But the press doesn’t show what I see in my everyday workings in our nation’s capital: that there are members of Congress, both Democrats and Republicans, who are actually there not to yell and scream and to flout mask mandates on the floor of the House of Representatives. There are actually representatives there from all over this country who understand what it takes to get stuff done, and that's building the relationships and building the trust necessary to do that. So I'm very, very proud of the House of Representatives and my work in the House of Representatives, knowing that there are members that I work with every day, every week, Republicans and Democrats, to get stuff done for the people of the Central Coast.
Weekly: Now that redistricting is over, your district looks much different than the one that elected you in 2020, much different than the one that elected your father. You’ve had some time to sit with the changes, what’s your reaction?
Panetta: Fortunately, the new 19th Congressional District still has the Central Coast at its heart…but I'm extremely disappointed in the fact that the [California Citizens Redistricting] Commission apparently did not listen to the hundreds of people who waited for hours on end to call in and express their concerns with splitting up the 20th Congressional District. Unfortunately, it was apparent to me that this commission was intent on creating a new district to the east—the 18th Congressional District—and in doing so, decided to manipulate the boundaries of this district to make that happen.
With that being said, it’s still the Central Coast and I hope to still be the Central Coast no representative in the 19th District.
Weekly: Sure, a lot is the same but, for the first time in at least 50 years, the congressman who represents the Monterey Peninsula won't represent the Salinas Valley. Does that change your priorities at all? Do you still want to remain on the Ag Committee?
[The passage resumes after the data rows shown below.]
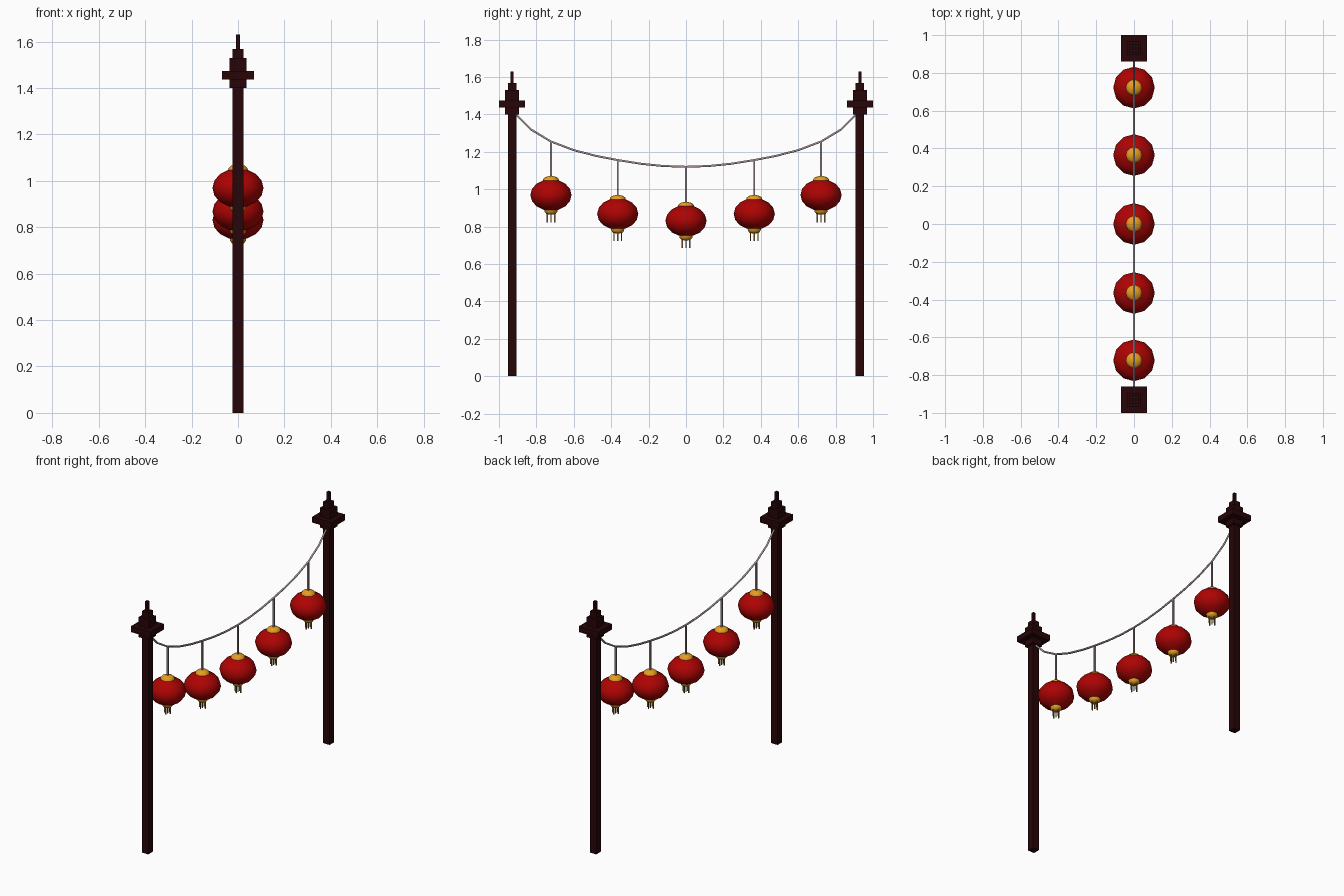
import bpy, bmesh
from math import cos, sin, pi, radians

if "Cube" in bpy.data.objects:
    bpy.data.objects.remove(bpy.data.objects["Cube"], do_unlink=True)


def material(name, rgb):
    m = bpy.data.materials.new(name)
    m.use_nodes = True
    m.diffuse_color = (*rgb, 1)
    m.node_tree.nodes["Principled BSDF"].inputs["Base Color"].default_value = (*rgb, 1)
    return m


WOOD = material("dark wood", (0.02, 0.0015, 0.002))
RED = material("lantern red", (0.42, 0.001, 0.001))
GOLD = material("gold", (0.8, 0.34, 0.015))
CORD = material("grey cord", (0.38, 0.3, 0.31))
TASSEL = material("tassel brown", (0.3, 0.15, 0.03))


def finish(name, bm, mat):
    bmesh.ops.recalc_face_normals(bm, faces=bm.faces)
    mesh = bpy.data.meshes.new(name)
    bm.to_mesh(mesh)
    bm.free()
    mesh.materials.append(mat)
    bpy.context.collection.objects.link(bpy.data.objects.new(name, mesh))


def box(bm, x, y, z0, z1, width):
    """Add a square upright block between two heights."""
    for v in bmesh.ops.create_cube(bm, size=1)["verts"]:
        v.co = (x + v.co.x * width, y + v.co.y * width, z0 + (v.co.z + 0.5) * (z1 - z0))


def revolve(name, profile, mat, y, z, sides=12):
    """Turn a (radius, height) profile into a closed smooth solid."""
    bm = bmesh.new()
    rings = [[bm.verts.new((r * cos(2 * pi * i / sides), y + r * sin(2 * pi * i / sides), z + h))
              for i in range(sides)] for r, h in profile]
    for low, high in zip(rings, rings[1:]):
        for i in range(sides):
            j = (i + 1) % sides
            bm.faces.new((low[i], low[j], high[j], high[i])).smooth = True
    bm.faces.new(rings[0])
    bm.faces.new(rings[-1])
    finish(name, bm, mat)


# Posts with stepped finials
TIERS = [(1.4, 1.53, 0.073), (1.437, 1.474, 0.14), (1.53, 1.568, 0.046), (1.568, 1.63, 0.018)]
for side, y in (("front", -0.93), ("back", 0.93)):
    bm = bmesh.new()
    box(bm, 0, y, 0, 1.4, 0.046)
    finish(side + "_post", bm, WOOD)
    bm = bmesh.new()
    for z0, z1, width in TIERS:
        box(bm, 0, y, z0, z1, width)
    finish(side + "_finial", bm, WOOD)

# Sagging cord between the posts
half = [(0.91, 1.4), (0.83, 1.32), (0.722, 1.255), (0.6, 1.209), (0.48, 1.178),
        (0.365, 1.156), (0.24, 1.136), (0.12, 1.124)]
path = [(-y, z) for y, z in half] + [(0, 1.12)] + half[::-1]
curve = bpy.data.curves.new("cord", "CURVE")
curve.dimensions = "3D"
curve.bevel_depth = 0.006
curve.bevel_resolution = 1
curve.use_fill_caps = True
spline = curve.splines.new("POLY")
spline.points.add(len(path) - 1)
for point, (y, z) in zip(spline.points, path):
    point.co = (0, y, z, 1)
spline.use_smooth = True
curve.materials.append(CORD)
bpy.context.collection.objects.link(bpy.data.objects.new("cord", curve))

# Lanterns: body, caps, hanger and tassels
BODY = [(0.11 * cos(radians(a)), 0.085 * sin(radians(a))) for a in range(-69, 70, 23)]
TOP_CAP = [(0.043, 0.074), (0.041, 0.086), (0.03, 0.096), (0.01, 0.101)]
BOTTOM_CAP = [(0.01, -0.105), (0.025, -0.101), (0.034, -0.09), (0.036, -0.074)]
PLACES = [(-0.722, 0.969, 1.255), (-0.365, 0.868, 1.156), (0, 0.831, 1.12),
          (0.365, 0.868, 1.156), (0.722, 0.969, 1.255)]
for n, (y, z, cord_z) in enumerate(PLACES, 1):
    revolve(f"lantern_body_{n}", BODY, RED, y, z)
    revolve(f"lantern_top_cap_{n}", TOP_CAP, GOLD, y, z)
    revolve(f"lantern_bottom_cap_{n}", BOTTOM_CAP, GOLD, y, z)
    bm = bmesh.new()
    box(bm, 0, y, z + 0.09, cord_z, 0.01)
    finish(f"lantern_hanger_{n}", bm, CORD)
    bm = bmesh.new()
    for dx, dy in ((0, 0), (1, 0), (-1, 0), (0, 1), (0, -1)):
        box(bm, dx * 0.02, y + dy * 0.02, z - 0.146, z - 0.09, 0.006)
    finish(f"lantern_tassels_{n}", bm, TASSEL)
Panetta: If you look at the new 19th Congressional District, I may not have the products but I’ll still have the people who live in this area, work in that area, and that will still be a priority for me because it will continue to be a major industry in the area.
People say to me, “You’ve done so much to become an agricultural representative.” Well, I am that representative because it’s my job. I grew up on a ranch but I don’t consider myself a farmer. I don’t do it because it’s my background, I do it because it’s my job as a congressional member to represent the number one industry of the 20th District, and that’s agriculture, by far. That’s why I've done the work I have in agriculture and on the Ag Committee with the Farm Bill.
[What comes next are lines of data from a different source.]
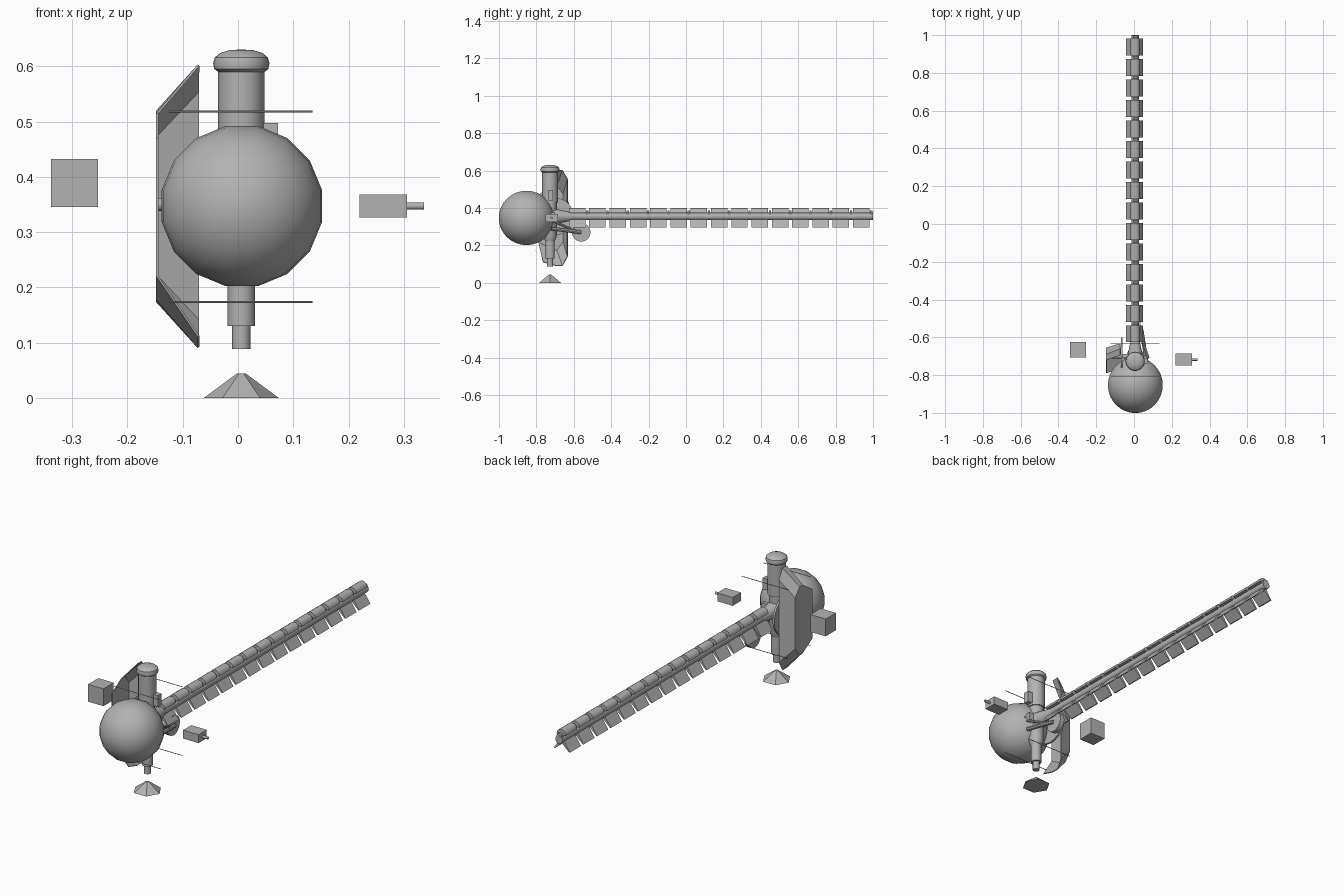
import bpy, bmesh
from math import radians, pi, cos, sin
from mathutils import Vector, Matrix

if "Cube" in bpy.data.objects:
    bpy.data.objects.remove(bpy.data.objects["Cube"])

grey = bpy.data.materials.new("plain_grey")
grey.use_nodes = True
COLOUR = (0.45, 0.45, 0.45, 1)
grey.diffuse_color = COLOUR
grey.node_tree.nodes["Principled BSDF"].inputs["Base Color"].default_value = COLOUR

CX, HUB_Y, BEAM_Z = 0.006, -0.727, 0.355


def finish(name, bm, smooth=True):
    bmesh.ops.recalc_face_normals(bm, faces=bm.faces)
    mesh = bpy.data.meshes.new(name)
    bm.to_mesh(mesh)
    bm.free()
    mesh.materials.append(grey)
    ob = bpy.data.objects.new(name, mesh)
    bpy.context.collection.objects.link(ob)
    if smooth:
        bpy.ops.object.select_all(action='DESELECT')
        ob.select_set(True)
        bpy.context.view_layer.objects.active = ob
        bpy.ops.object.shade_smooth_by_angle(angle=radians(35))
    return ob


def box(name, low, high):
    low, high = Vector(low), Vector(high)
    bm = bmesh.new()
    bmesh.ops.create_cube(bm, size=1)
    bmesh.ops.scale(bm, vec=high - low, verts=bm.verts)
    bmesh.ops.translate(bm, vec=(low + high) / 2, verts=bm.verts)
    return finish(name, bm, False)


def rod(name, a, b, r1, r2=None, sides=16):
    """Cylinder or cone from point a to point b."""
    a, b = Vector(a), Vector(b)
    bm = bmesh.new()
    turn = (b - a).to_track_quat('Z', 'Y').to_matrix().to_4x4()
    bmesh.ops.create_cone(bm, cap_ends=True, segments=sides, radius1=r1,
                          radius2=r1 if r2 is None else r2, depth=(b - a).length,
                          matrix=Matrix.Translation((a + b) / 2) @ turn)
    return finish(name, bm)


def lathe(name, profile, sides=24):
    """Upright turned part from (radius, height) pairs."""
    bm = bmesh.new()
    rings = [[bm.verts.new((CX + r * cos(2 * pi * i / sides),
                            HUB_Y + r * sin(2 * pi * i / sides), z))
              for i in range(sides)] for r, z in profile]
    for lo, hi in zip(rings, rings[1:]):
        for i in range(sides):
            j = (i + 1) % sides
            bm.faces.new((lo[i], lo[j], hi[j], hi[i]))
    bm.faces.new(rings[0])
    bm.faces.new(rings[-1])
    return finish(name, bm)


def prism(bm, section, y0, y1):
    """Extrude an (x, z) section along y."""
    a, b = ([bm.verts.new((x, y, z)) for x, z in section] for y in (y0, y1))
    bm.faces.new(a)
    bm.faces.new(b)
    for i in range(len(a)):
        j = (i + 1) % len(a)
        bm.faces.new((a[i], a[j], b[j], b[i]))


# Large ball, pole pointing forward
bm = bmesh.new()
bmesh.ops.create_uvsphere(bm, u_segments=16, v_segments=16, radius=0.148,
                          matrix=Matrix.Translation((0.007, -0.853, 0.347))
                          @ Matrix.Rotation(radians(90), 4, 'X')
                          @ Matrix.Rotation(radians(11.25), 4, 'Z'))
finish("front_ball", bm)

# Upright tube, domed cap, stepped lower tube and hub
lathe("upper_tube", [(0.042, 0.43), (0.042, 0.592)])
lathe("domed_cap", [(0.042, 0.59), (0.049, 0.595), (0.051, 0.605), (0.048, 0.616),
                    (0.038, 0.624), (0.022, 0.629), (0.006, 0.63)])
lathe("hub", [(0.025, 0.22), (0.036, 0.25), (0.036, 0.43)], 16)
lathe("lower_tube", [(0.0165, 0.088), (0.0165, 0.13), (0.025, 0.13), (0.025, 0.23)])

# Six-sided foot, detached below
lathe("foot_cone", [(0.0675, 0), (0.008, 0.044)], 6)

# Detached boxes on both sides
box("right_box", (-0.338, -0.706, 0.345), (-0.253, -0.625, 0.432))
box("left_box", (0.22, -0.75, 0.326), (0.306, -0.685, 0.368))
rod("left_box_nozzle", (0.306, -0.718, 0.347), (0.337, -0.718, 0.347), 0.0065)

# Four thin cross rods
for y in (-0.633, -0.807):
    for z in (0.173, 0.518):
        rod("cross_rod", (-0.125, y, z), (0.135, y, z), 0.0018, sides=6)

# Faceted side shield: an inner and an outer edge bridged, with a closed side wall
inner = [(-0.765, 0.57), (-0.695, 0.603), (-0.66, 0.603), (-0.632, 0.555),
         (-0.632, 0.14), (-0.66, 0.09), (-0.695, 0.09), (-0.765, 0.11)]
outer = [(-0.79, 0.47), (-0.72, 0.515), (-0.69, 0.52), (-0.655, 0.475),
         (-0.655, 0.22), (-0.69, 0.173), (-0.72, 0.178), (-0.79, 0.22)]
bm = bmesh.new()
edge_in = [bm.verts.new((-0.073, y, z)) for y, z in inner]
edge_out = [bm.verts.new((-0.148, y, z)) for y, z in outer]
for i in range(1, len(inner) - 1):
    bm.faces.new((edge_in[i], edge_in[i + 1], edge_out[i + 1], edge_out[i])) \
        if i < len(inner) - 2 else None
bm.faces.new((edge_in[-2], edge_in[-1], edge_out[-1], edge_out[-2]))
bm.faces.new(edge_out)
shield = finish("side_shield", bm, False)
thick = shield.modifiers.new("thickness", 'SOLIDIFY')
thick.thickness = 0.004
rod("shield_mount", (-0.148, -0.70, 0.35), (CX, -0.70, 0.35), 0.012)
rod("shield_disc", (-0.07, -0.70, 0.355), (-0.06, -0.70, 0.355), 0.1, sides=20)

# Fittings around the hub
box("upper_block", (0.04, -0.738, 0.44), (0.072, -0.71, 0.497))
box("side_block", (0.03, -0.76, 0.335), (0.07, -0.70, 0.375))
rod("side_pin", (0.07, -0.73, 0.355), (0.08, -0.73, 0.355), 0.008)
rod("beam_socket", (CX, -0.72, BEAM_Z), (CX, -0.6, BEAM_Z), 0.045, 0.02)
rod("wheel_arm", (0.065, -0.72, 0.29), (0.04, -0.56, 0.27), 0.01, sides=8)
rod("wheel_brace", (0.075, -0.71, 0.33), (0.04, -0.60, 0.28), 0.007, sides=8)
rod("wheel", (0.01, -0.56, 0.27), (0.035, -0.56, 0.27), 0.05)

# Long rear beam with repeated covers and tent plates
rod("beam_spine", (CX, -0.7, BEAM_Z), (CX, 1, BEAM_Z), 0.02)
PITCH, LENGTH, COUNT = 0.1085, 0.088, 15
covers, plates = bmesh.new(), bmesh.new()
arch = [(CX + 0.026 * cos(pi * i / 8), 0.374 + 0.026 * sin(pi * i / 8)) for i in range(9)]
tent = [(-0.045, 0.295), (-0.012, 0.345), (0.012, 0.345), (0.045, 0.295),
        (0.04, 0.295), (0, 0.332), (-0.04, 0.295)]
tent = [(x + 0.003, z) for x, z in tent]
for k in range(COUNT):
    start = 0.893 - k * PITCH
    prism(covers, arch, start, start + LENGTH)
    prism(plates, tent, start, start + LENGTH)
    rod("beam_joint", (CX, start + LENGTH + 0.004, 0.37),
        (CX, start + LENGTH + 0.016, 0.37), 0.016, sides=10)
finish("beam_covers", covers)
finish("beam_plates", plates, False)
And I will continue to do it because the Farm Bill is about food; the Ag Committee plays an important role beyond just handing out subsidies to row crops in the Midwest. It also provides for food assistance here on the Central Coast.
Weekly: Now that it’s over, where do you stand on this process of redistricting with the Citizens Redistricting Commission? Do you see room for improvement?
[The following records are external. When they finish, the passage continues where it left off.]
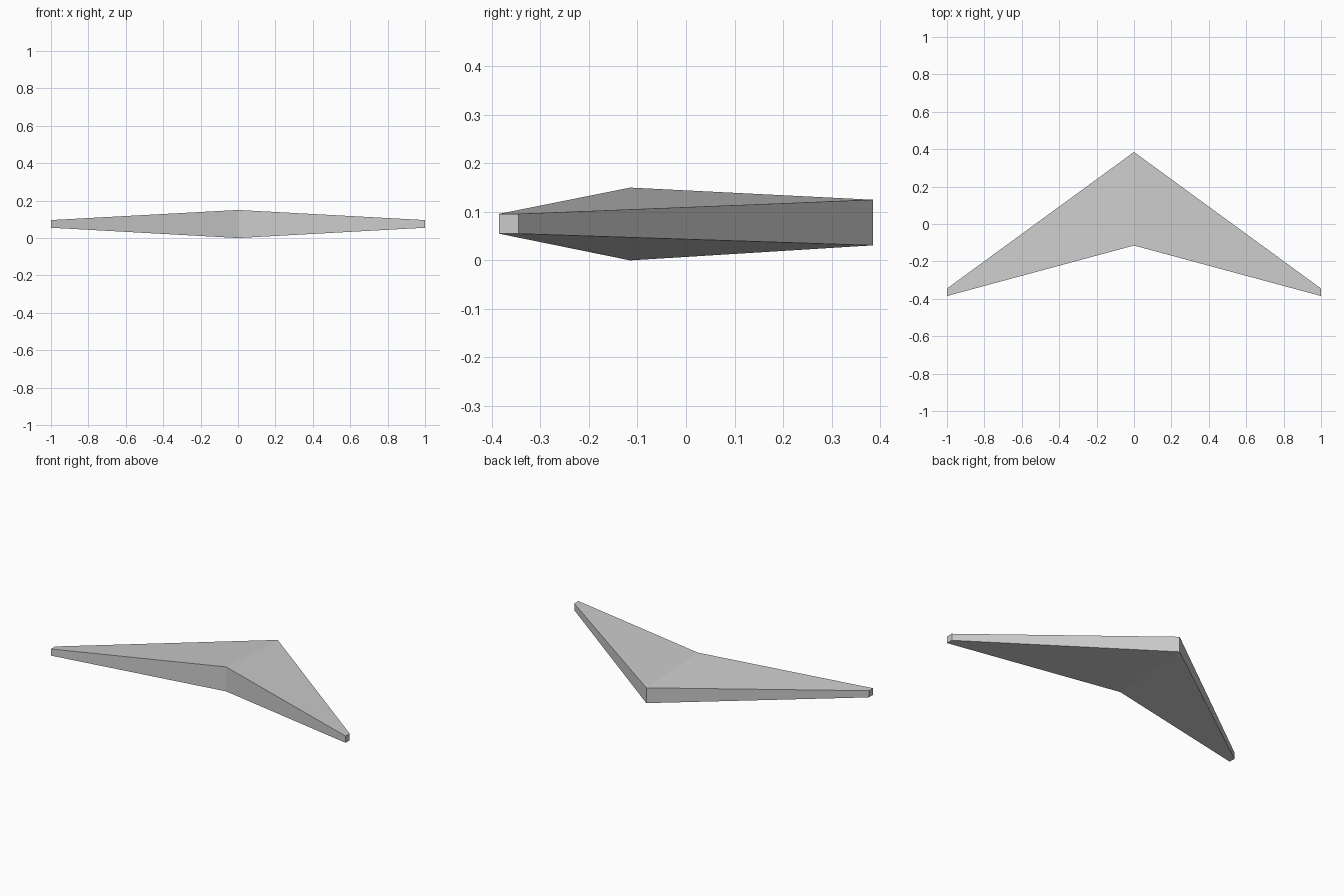
import bpy
import bmesh

cube = bpy.data.objects.get("Cube")
if cube:
    bpy.data.objects.remove(cube, do_unlink=True)

# Single flat grey
grey = bpy.data.materials.new("light_grey")
grey.use_nodes = True
colour = (0.6, 0.6, 0.6, 1)
grey.diffuse_color = colour
grey.node_tree.nodes["Principled BSDF"].inputs["Base Color"].default_value = colour

# Cross-sections (y, z) of the wing, at the centre line and at the tip
root = [(-0.115, 0), (0.385, 0.031), (0.385, 0.125), (-0.115, 0.15)]
tip = [(-0.385, 0.055), (-0.345, 0.055), (-0.345, 0.096), (-0.385, 0.096)]

# Left half, lofted from root to tip
bm = bmesh.new()
inner = [bm.verts.new((0, y, z)) for y, z in root]
outer = [bm.verts.new((1, y, z)) for y, z in tip]
for i in range(4):
    j = (i + 1) % 4
    bm.faces.new((inner[i], inner[j], outer[j], outer[i]))
bm.faces.new(outer)
bmesh.ops.recalc_face_normals(bm, faces=bm.faces)

# recalculation works on an open shell, so check that the tip faces outwards
bm.normal_update()
if max(bm.faces, key=lambda f: f.calc_center_median().x).normal.x < 0:
    bmesh.ops.reverse_faces(bm, faces=bm.faces)

mesh = bpy.data.meshes.new("swept_wing")
bm.to_mesh(mesh)
bm.free()
mesh.materials.append(grey)
wing = bpy.data.objects.new("swept_wing", mesh)
bpy.context.collection.objects.link(wing)

# Right half, welded along the centre line
mirror = wing.modifiers.new("mirror", 'MIRROR')
mirror.use_axis[0] = True
mirror.use_clip = True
Panetta: I obviously support the independent commission. But I do believe that can be improved by ensuring that they have a better process to listen to and take into account and provide easier access for public comment. I do believe they need to ensure they have actual understanding of what a community of interest in the area they’re looking at actually is, and that might entail having someone on the commission that’s actually from this area, rather than just looking at a map and looking at numbers.